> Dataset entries
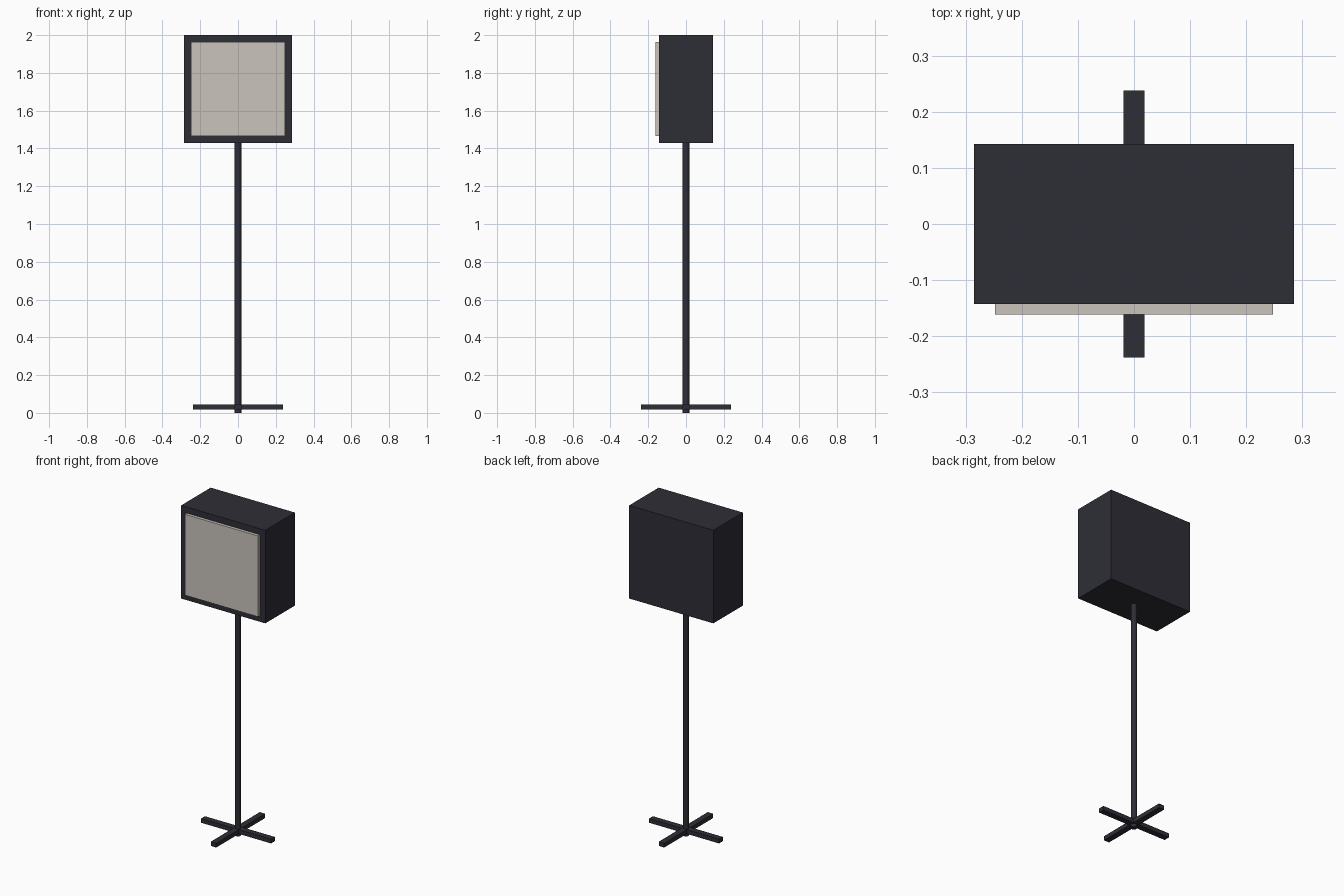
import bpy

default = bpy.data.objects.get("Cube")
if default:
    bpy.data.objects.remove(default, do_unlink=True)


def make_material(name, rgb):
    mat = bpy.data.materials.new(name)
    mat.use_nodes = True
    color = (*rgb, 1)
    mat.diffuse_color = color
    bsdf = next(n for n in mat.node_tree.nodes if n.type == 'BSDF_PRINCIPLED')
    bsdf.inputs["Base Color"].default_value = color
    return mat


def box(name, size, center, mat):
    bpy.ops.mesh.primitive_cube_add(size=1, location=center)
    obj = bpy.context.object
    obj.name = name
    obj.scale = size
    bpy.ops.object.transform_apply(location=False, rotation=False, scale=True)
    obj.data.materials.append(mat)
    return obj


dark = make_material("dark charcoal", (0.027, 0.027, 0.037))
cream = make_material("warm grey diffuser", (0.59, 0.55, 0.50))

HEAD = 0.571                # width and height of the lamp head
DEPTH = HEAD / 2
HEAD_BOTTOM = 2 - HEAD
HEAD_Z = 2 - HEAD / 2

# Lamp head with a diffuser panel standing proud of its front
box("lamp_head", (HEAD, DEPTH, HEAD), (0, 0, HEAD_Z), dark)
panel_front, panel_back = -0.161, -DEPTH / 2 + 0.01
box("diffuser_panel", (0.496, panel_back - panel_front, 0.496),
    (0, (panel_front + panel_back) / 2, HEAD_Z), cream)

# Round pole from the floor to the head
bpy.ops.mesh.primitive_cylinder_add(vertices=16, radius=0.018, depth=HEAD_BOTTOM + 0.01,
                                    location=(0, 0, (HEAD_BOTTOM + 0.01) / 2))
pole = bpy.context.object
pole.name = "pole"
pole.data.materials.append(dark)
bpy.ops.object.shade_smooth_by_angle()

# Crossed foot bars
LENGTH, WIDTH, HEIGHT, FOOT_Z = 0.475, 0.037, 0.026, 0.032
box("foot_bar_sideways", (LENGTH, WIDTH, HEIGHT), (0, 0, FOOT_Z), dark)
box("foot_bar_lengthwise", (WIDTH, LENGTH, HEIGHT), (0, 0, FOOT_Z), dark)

> Task description
Print exactly the lines of the records from the one containing "0, HEAD_Z), dark)" through the end, and nothing besides them.

> Solution to this task
box("lamp_head", (HEAD, DEPTH, HEAD), (0, 0, HEAD_Z), dark)
panel_front, panel_back = -0.161, -DEPTH / 2 + 0.01
box("diffuser_panel", (0.496, panel_back - panel_front, 0.496),
    (0, (panel_front + panel_back) / 2, HEAD_Z), cream)

# Round pole from the floor to the head
bpy.ops.mesh.primitive_cylinder_add(vertices=16, radius=0.018, depth=HEAD_BOTTOM + 0.01,
                                    location=(0, 0, (HEAD_BOTTOM + 0.01) / 2))
pole = bpy.context.object
pole.name = "pole"
pole.data.materials.append(dark)
bpy.ops.object.shade_smooth_by_angle()

# Crossed foot bars
LENGTH, WIDTH, HEIGHT, FOOT_Z = 0.475, 0.037, 0.026, 0.032
box("foot_bar_sideways", (LENGTH, WIDTH, HEIGHT), (0, 0, FOOT_Z), dark)
box("foot_bar_lengthwise", (WIDTH, LENGTH, HEIGHT), (0, 0, FOOT_Z), dark)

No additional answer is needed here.